• _Task goal_:
In the material below, the lines from the one containing "# left ring pair" through the one containing "names = line.split()" are to be given again exactly, ends included, and no others.
********
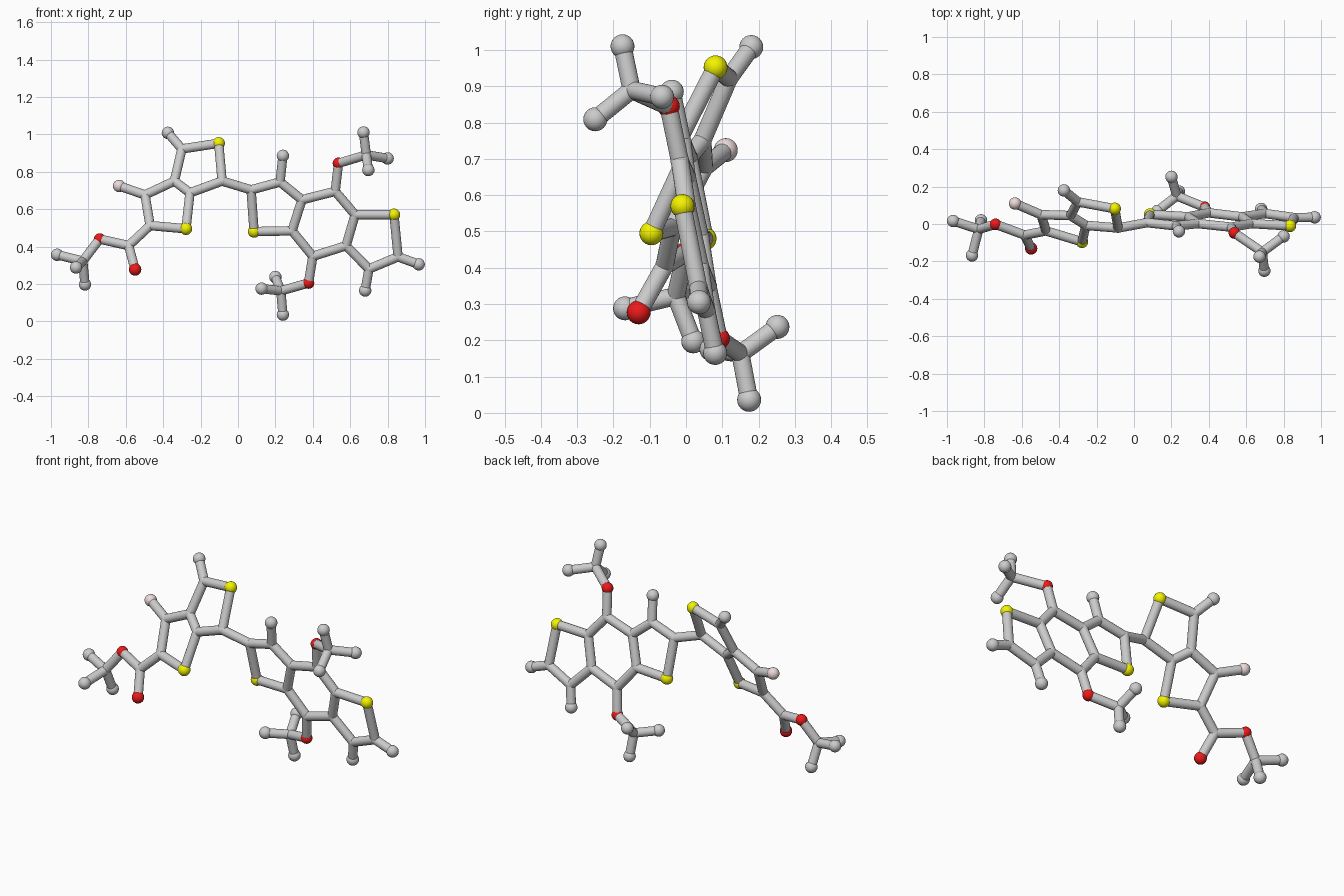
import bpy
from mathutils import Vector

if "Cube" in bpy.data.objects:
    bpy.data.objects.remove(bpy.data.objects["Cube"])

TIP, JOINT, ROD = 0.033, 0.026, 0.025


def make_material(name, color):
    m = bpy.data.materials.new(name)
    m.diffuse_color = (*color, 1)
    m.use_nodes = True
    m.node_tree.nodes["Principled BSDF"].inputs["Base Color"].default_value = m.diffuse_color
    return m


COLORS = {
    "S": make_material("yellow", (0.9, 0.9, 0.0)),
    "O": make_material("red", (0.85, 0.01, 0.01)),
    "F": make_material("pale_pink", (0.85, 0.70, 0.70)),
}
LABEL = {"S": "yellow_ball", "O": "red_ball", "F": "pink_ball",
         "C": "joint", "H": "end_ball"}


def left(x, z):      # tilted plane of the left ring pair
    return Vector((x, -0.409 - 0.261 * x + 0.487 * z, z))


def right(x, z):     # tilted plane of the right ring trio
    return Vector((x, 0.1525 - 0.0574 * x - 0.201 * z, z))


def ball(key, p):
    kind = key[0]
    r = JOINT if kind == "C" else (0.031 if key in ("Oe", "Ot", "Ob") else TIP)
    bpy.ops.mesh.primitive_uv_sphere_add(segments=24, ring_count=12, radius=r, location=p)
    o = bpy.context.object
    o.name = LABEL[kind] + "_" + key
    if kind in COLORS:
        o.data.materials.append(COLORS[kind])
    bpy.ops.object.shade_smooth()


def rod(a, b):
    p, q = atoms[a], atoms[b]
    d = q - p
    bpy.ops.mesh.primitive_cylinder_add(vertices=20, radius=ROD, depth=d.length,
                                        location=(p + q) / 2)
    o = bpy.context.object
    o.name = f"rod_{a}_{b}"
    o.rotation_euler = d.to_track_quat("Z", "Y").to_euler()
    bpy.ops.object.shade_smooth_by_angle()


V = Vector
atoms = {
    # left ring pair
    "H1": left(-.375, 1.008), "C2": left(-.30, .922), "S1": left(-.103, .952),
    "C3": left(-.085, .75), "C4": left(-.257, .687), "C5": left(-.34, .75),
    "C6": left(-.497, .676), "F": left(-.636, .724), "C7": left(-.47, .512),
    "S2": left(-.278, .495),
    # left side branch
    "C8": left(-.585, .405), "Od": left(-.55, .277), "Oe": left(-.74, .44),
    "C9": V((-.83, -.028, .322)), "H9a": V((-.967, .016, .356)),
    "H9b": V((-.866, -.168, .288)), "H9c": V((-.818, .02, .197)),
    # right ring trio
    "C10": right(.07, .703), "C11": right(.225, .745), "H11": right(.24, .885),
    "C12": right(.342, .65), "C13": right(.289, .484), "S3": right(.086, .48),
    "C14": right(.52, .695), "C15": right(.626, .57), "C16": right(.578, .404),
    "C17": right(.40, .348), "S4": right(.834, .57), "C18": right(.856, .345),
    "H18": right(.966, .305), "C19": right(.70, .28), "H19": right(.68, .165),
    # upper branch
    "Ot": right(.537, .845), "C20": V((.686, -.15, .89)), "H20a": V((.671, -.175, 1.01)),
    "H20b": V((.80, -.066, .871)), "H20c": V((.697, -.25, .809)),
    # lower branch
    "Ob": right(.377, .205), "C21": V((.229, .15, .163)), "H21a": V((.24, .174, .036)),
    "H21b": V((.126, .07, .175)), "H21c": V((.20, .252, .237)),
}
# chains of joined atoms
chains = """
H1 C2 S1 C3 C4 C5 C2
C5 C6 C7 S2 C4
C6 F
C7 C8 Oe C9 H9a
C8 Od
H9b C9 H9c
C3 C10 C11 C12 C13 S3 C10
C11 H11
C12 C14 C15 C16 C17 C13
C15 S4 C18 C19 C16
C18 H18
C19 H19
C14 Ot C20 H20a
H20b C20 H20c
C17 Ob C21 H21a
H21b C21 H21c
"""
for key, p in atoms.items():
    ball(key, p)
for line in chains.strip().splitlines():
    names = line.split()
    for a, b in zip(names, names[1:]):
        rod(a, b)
********
• _Written solution_:
    # left ring pair
    "H1": left(-.375, 1.008), "C2": left(-.30, .922), "S1": left(-.103, .952),
    "C3": left(-.085, .75), "C4": left(-.257, .687), "C5": left(-.34, .75),
    "C6": left(-.497, .676), "F": left(-.636, .724), "C7": left(-.47, .512),
    "S2": left(-.278, .495),
    # left side branch
    "C8": left(-.585, .405), "Od": left(-.55, .277), "Oe": left(-.74, .44),
    "C9": V((-.83, -.028, .322)), "H9a": V((-.967, .016, .356)),
    "H9b": V((-.866, -.168, .288)), "H9c": V((-.818, .02, .197)),
    # right ring trio
    "C10": right(.07, .703), "C11": right(.225, .745), "H11": right(.24, .885),
    "C12": right(.342, .65), "C13": right(.289, .484), "S3": right(.086, .48),
    "C14": right(.52, .695), "C15": right(.626, .57), "C16": right(.578, .404),
    "C17": right(.40, .348), "S4": right(.834, .57), "C18": right(.856, .345),
    "H18": right(.966, .305), "C19": right(.70, .28), "H19": right(.68, .165),
    # upper branch
    "Ot": right(.537, .845), "C20": V((.686, -.15, .89)), "H20a": V((.671, -.175, 1.01)),
    "H20b": V((.80, -.066, .871)), "H20c": V((.697, -.25, .809)),
    # lower branch
    "Ob": right(.377, .205), "C21": V((.229, .15, .163)), "H21a": V((.24, .174, .036)),
    "H21b": V((.126, .07, .175)), "H21c": V((.20, .252, .237)),
}
# chains of joined atoms
chains = """
H1 C2 S1 C3 C4 C5 C2
C5 C6 C7 S2 C4
C6 F
C7 C8 Oe C9 H9a
C8 Od
H9b C9 H9c
C3 C10 C11 C12 C13 S3 C10
C11 H11
C12 C14 C15 C16 C17 C13
C15 S4 C18 C19 C16
C18 H18
C19 H19
C14 Ot C20 H20a
H20b C20 H20c
C17 Ob C21 H21a
H21b C21 H21c
"""
for key, p in atoms.items():
    ball(key, p)
for line in chains.strip().splitlines():
    names = line.split()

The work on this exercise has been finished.